“All these extracurricular activities helped me learn to exercise critical thinking, brainstorming and decision-making skills, how to plan and execute a project, how to listen to people and create synergy to accomplish tasks,” he says. “They taught me how to socialize and increase my network of people, and improve verbal and communication skills among other skills.” He especially thanks the Office of Student Life & Development’s Director Daniel Fictum and Assistant Director Alice Tucker for their encouragement.
Salas’ accomplishments have been duly noted by Marcela Armoza, City Tech’s vice president of enrollment and student services. “I’ve observed Dany’s journey here with great pride,” she says. “I am absolutely delighted, albeit not surprised at his academic success. He never lost sight of his goals. He is a man of honor and resolve, and a powerful role model for other Latino students.”
One day Salas saw a flyer tacked to a bulletin board at City Tech about the Goldman Sachs Technology Bridge Program Internship. He applied and was one of seven students accepted for the six-week paid internship, after which he was called back for a 10-week summer internship. Then, he was offered a full-time job. He now works as an information technology analyst for Goldman Sachs in its Jersey City office. His immediate plans are to earn a master’s degree and more certifications in information technology.
“I really like my job,” he says. “I get to use my skills to solve problems for the company and in return I’m given lots of chances for career development and professional growth. My colleagues come from all over the world and eagerly share their experience with me.”
Salas, who now lives in Jersey City, is passionate about education and technology after working with his City Tech computer systems professors to help promote the FIRST robotic competition among high school students. “I believe there’s a lot of work to do to educate children and young adults to use technology to solve practical problems. I’d like to help develop such a competition for children in the Dominican Republic.”
Lest he be pegged as a computer geek, Salas really enjoys the arts. His hobbies are playing the guitar, singing and photography. “My parents gave me my first guitar when I was 16 years old and I started guitar classes right away. In about a month I was directing and playing the guitar for a small children’s chorus at my local church. I see music and performing as a challenge — you can’t be successful at it if you don’t spend time rehearsing and perfecting your craft.”
Salas and his best friend recently formed LVLUP Entertainment, a songwriting and music production partnership. “We had our first concert back in September and are looking forward to continuing with this project,” he says. “What started as a hobby could possibly become a successful company.”
One gets the feeling that no matter what Salas tries, he will be successful. “I’ve learned that if you constantly challenge yourself and don’t take anything for granted, you won’t miss out on opportunities.
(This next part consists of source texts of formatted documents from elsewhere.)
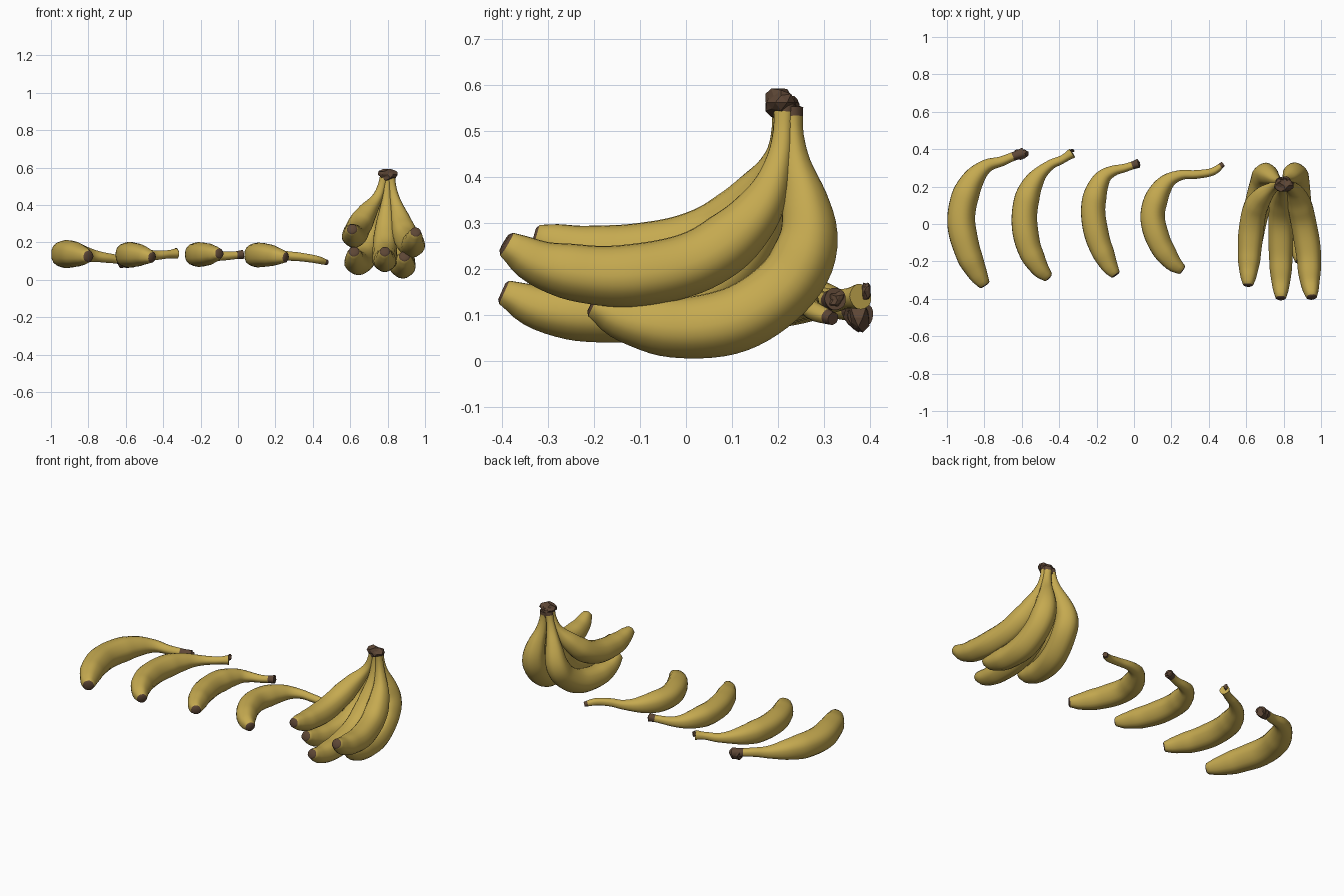
import bpy, bmesh, math, random
from mathutils import Vector

random.seed(4)
cube = bpy.data.objects.get("Cube")
if cube:
    bpy.data.objects.remove(cube, do_unlink=True)


def material(name, rgb):
    mat = bpy.data.materials.new(name)
    mat.use_nodes = True
    mat.diffuse_color = (*rgb, 1)
    mat.node_tree.nodes["Principled BSDF"].inputs["Base Color"].default_value = (*rgb, 1)
    return mat


PEEL = material("yellow peel", (0.56, 0.40, 0.08))
BROWN = material("dried brown", (0.11, 0.062, 0.036))
SIDES, RINGS = 20, 44


def finish(bm, name, mats, smooth):
    bmesh.ops.recalc_face_normals(bm, faces=bm.faces)
    mesh = bpy.data.meshes.new(name)
    bm.to_mesh(mesh)
    bm.free()
    for mat in mats:
        mesh.materials.append(mat)
    obj = bpy.data.objects.new(name, mesh)
    bpy.context.collection.objects.link(obj)
    if smooth:
        bpy.ops.object.select_all(action='DESELECT')
        obj.select_set(True)
        bpy.context.view_layer.objects.active = obj
        bpy.ops.object.shade_smooth_by_angle(angle=math.radians(40))
    return obj


def spline(points):
    """Smooth curve through the points, resampled evenly by length."""
    p = [Vector(q) for q in points]
    p = [2 * p[0] - p[1]] + p + [2 * p[-1] - p[-2]]
    fine = []
    for a, b, c, d in zip(p, p[1:], p[2:], p[3:]):
        for k in range(24):
            t = k / 24
            fine.append(0.5 * (2 * b + (c - a) * t + (2 * a - 5 * b + 4 * c - d) * t ** 2
                               + (3 * b - a - 3 * c + d) * t ** 3))
    fine.append(p[-2])
    dist = [0]
    for a, b in zip(fine, fine[1:]):
        dist.append(dist[-1] + (b - a).length)
    out, j = [], 0
    for i in range(RINGS):
        target = dist[-1] * i / (RINGS - 1)
        while j < len(fine) - 2 and dist[j + 1] < target:
            j += 1
        f = (target - dist[j]) / (dist[j + 1] - dist[j])
        out.append(fine[j].lerp(fine[j + 1], f))
    return out


BODY = [(0, .38), (.05, .6), (.22, .9), (.45, 1), (.75, .97), (.9, .75), (1, .52)]


def thickness(t, neck, end):
    knots = [(u * neck, r) for u, r in BODY] + [(neck + .07, .38), (.95, .3), (1.001, end)]
    for (t0, r0), (t1, r1) in zip(knots, knots[1:]):
        if t <= t1:
            f = (t - t0) / (t1 - t0)
            return r0 + (r1 - r0) * f * f * (3 - 2 * f) if r1 > .9 else r0 + (r1 - r0) * f
    return end


def banana(name, points, radius, up, neck=.76, end=.36, brown_from=.97):
    """Sweep a faintly five-sided section from the blossom tip to the stalk."""
    path = spline(points)
    bm = bmesh.new()
    radii = [thickness(i / (RINGS - 1), neck, end) * radius for i in range(RINGS)]
    radii = [(radii[max(i - 1, 0)] + 2 * r + radii[min(i + 1, RINGS - 1)]) / 4
             for i, r in enumerate(radii)]
    # small dried nub ahead of the tip
    path.insert(0, path[0] + (path[0] - path[1]).normalized() * .006)
    radii.insert(0, radii[0] * .7)
    rings = []
    for i, c in enumerate(path):
        tangent = (path[min(i + 1, RINGS)] - path[max(i - 1, 0)]).normalized()
        side = tangent.cross(Vector(up)).normalized()
        top = side.cross(tangent)
        ring = []
        for k in range(SIDES):
            a = math.tau * k / SIDES
            r = radii[i] * (1 + .025 * math.cos(5 * a))
            ring.append(bm.verts.new(c + (side * math.cos(a) + top * math.sin(a)) * r))
        rings.append(ring)
    for i, (lo, hi) in enumerate(zip(rings, rings[1:])):
        for k in range(SIDES):
            n = (k + 1) % SIDES
            f = bm.faces.new((lo[k], lo[n], hi[n], hi[k]))
            f.material_index = int(i == 0 or i / RINGS > brown_from)
    bm.faces.new(rings[0]).material_index = 1
    bm.faces.new(rings[-1]).material_index = int(brown_from < 1)
    return finish(bm, name, [PEEL, BROWN], True)


def husk(name, center, size, rough=.22):
    """Craggy dried lump."""
    bm = bmesh.new()
    bmesh.ops.create_icosphere(bm, subdivisions=2, radius=1)
    for v in bm.verts:
        v.co *= 1 + random.uniform(-rough, rough)
        v.co = Vector(center) + Vector(a * b for a, b in zip(v.co, size))
    return finish(bm, name, [BROWN], False)


# Row of single bananas lying on their sides
UP = (0, 0, 1)
banana("banana_one", [(-.80, -.325, .125), (-.84, -.26, .13), (-.89, -.15, .137),
                      (-.925, 0, .137), (-.91, .13, .137), (-.86, .24, .137),
                      (-.79, .31, .13), (-.71, .335, .118), (-.65, .36, .11),
                      (-.59, .38, .10)], .075, UP, .75, .4, .93)
husk("banana_one_stalk_end", (-.607, .375, .095), (.04, .028, .034))
banana("banana_two", [(-.46, -.285, .12), (-.51, -.23, .13), (-.565, -.12, .133),
                      (-.588, .02, .133), (-.57, .15, .133), (-.52, .25, .132),
                      (-.45, .315, .13), (-.385, .345, .135), (-.33, .38, .14)],
       .069, UP, .76, .42, 2)
husk("banana_two_stalk_end", (-.33, .392, .152), (.012, .01, .018))
banana("banana_three", [(-.10, -.27, .14), (-.14, -.21, .137), (-.195, -.08, .135),
                        (-.22, .06, .135), (-.205, .17, .135), (-.165, .25, .132),
                        (-.11, .285, .128), (-.05, .30, .128), (.025, .325, .135)],
       .066, UP, .77, .38, .95)
husk("banana_three_stalk_end", (.015, .325, .133), (.022, .018, .02))
banana("banana_four", [(.255, -.245, .12), (.20, -.20, .127), (.135, -.10, .132),
                       (.098, .03, .132), (.12, .14, .132), (.175, .225, .132),
                       (.25, .262, .128), (.33, .265, .122), (.42, .28, .108),
                       (.475, .32, .092)], .066, UP, .66, .2, .97)

# Bunch of five hanging from one crown
SIDE = (1, 0, 0)
banana("bunch_upper_right", [(.95, -.39, .255), (.94, -.3, .207), (.932, -.15, .186),
                             (.908, 0, .21), (.885, .1, .268), (.86, .17, .35),
                             (.832, .205, .45), (.815, .215, .56)], .069, SIDE, .8, .38)
banana("bunch_upper_left", [(.61, -.325, .27), (.615, -.2, .238), (.625, -.05, .242),
                            (.645, .07, .285), (.69, .15, .36), (.75, .2, .45),
                            (.785, .21, .56)], .067, SIDE, .79, .38)
banana("bunch_middle", [(.785, -.395, .15), (.785, -.3, .112), (.785, -.15, .106),
                        (.785, 0, .14), (.787, .1, .21), (.79, .165, .31),
                        (.795, .2, .42), (.797, .215, .56)], .067, SIDE, .8, .38)
banana("bunch_lower_right", [(.89, -.2, .125), (.888, -.12, .09), (.882, 0, .074),
                             (.875, .12, .097), (.868, .22, .17), (.86, .264, .26),
                             (.845, .258, .35), (.825, .237, .44), (.81, .228, .55)],
       .072, SIDE, .82, .38)
banana("bunch_lower_left", [(.62, -.22, .15), (.625, -.12, .107), (.64, 0, .092),
                            (.665, .12, .112), (.69, .22, .18), (.703, .264, .26),
                            (.73, .255, .36), (.76, .235, .45), (.785, .225, .55)],
       .07, SIDE, .82, .38)
husk("bunch_crown", (.80, .207, .562), (.048, .036, .03))
husk("bunch_crown_back_flap", (.80, .235, .54), (.03, .014, .038))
That’s one message I’m going to share with my fellow graduates,” he says.
New York City College of Technology (City Tech) of The City University of New York (CUNY) is the largest public college of technology in New York State. Located at 300 Jay Street in Downtown Brooklyn, the College enrolls more than 16,000 students in 65 baccalaureate, associate and specialized certificate programs.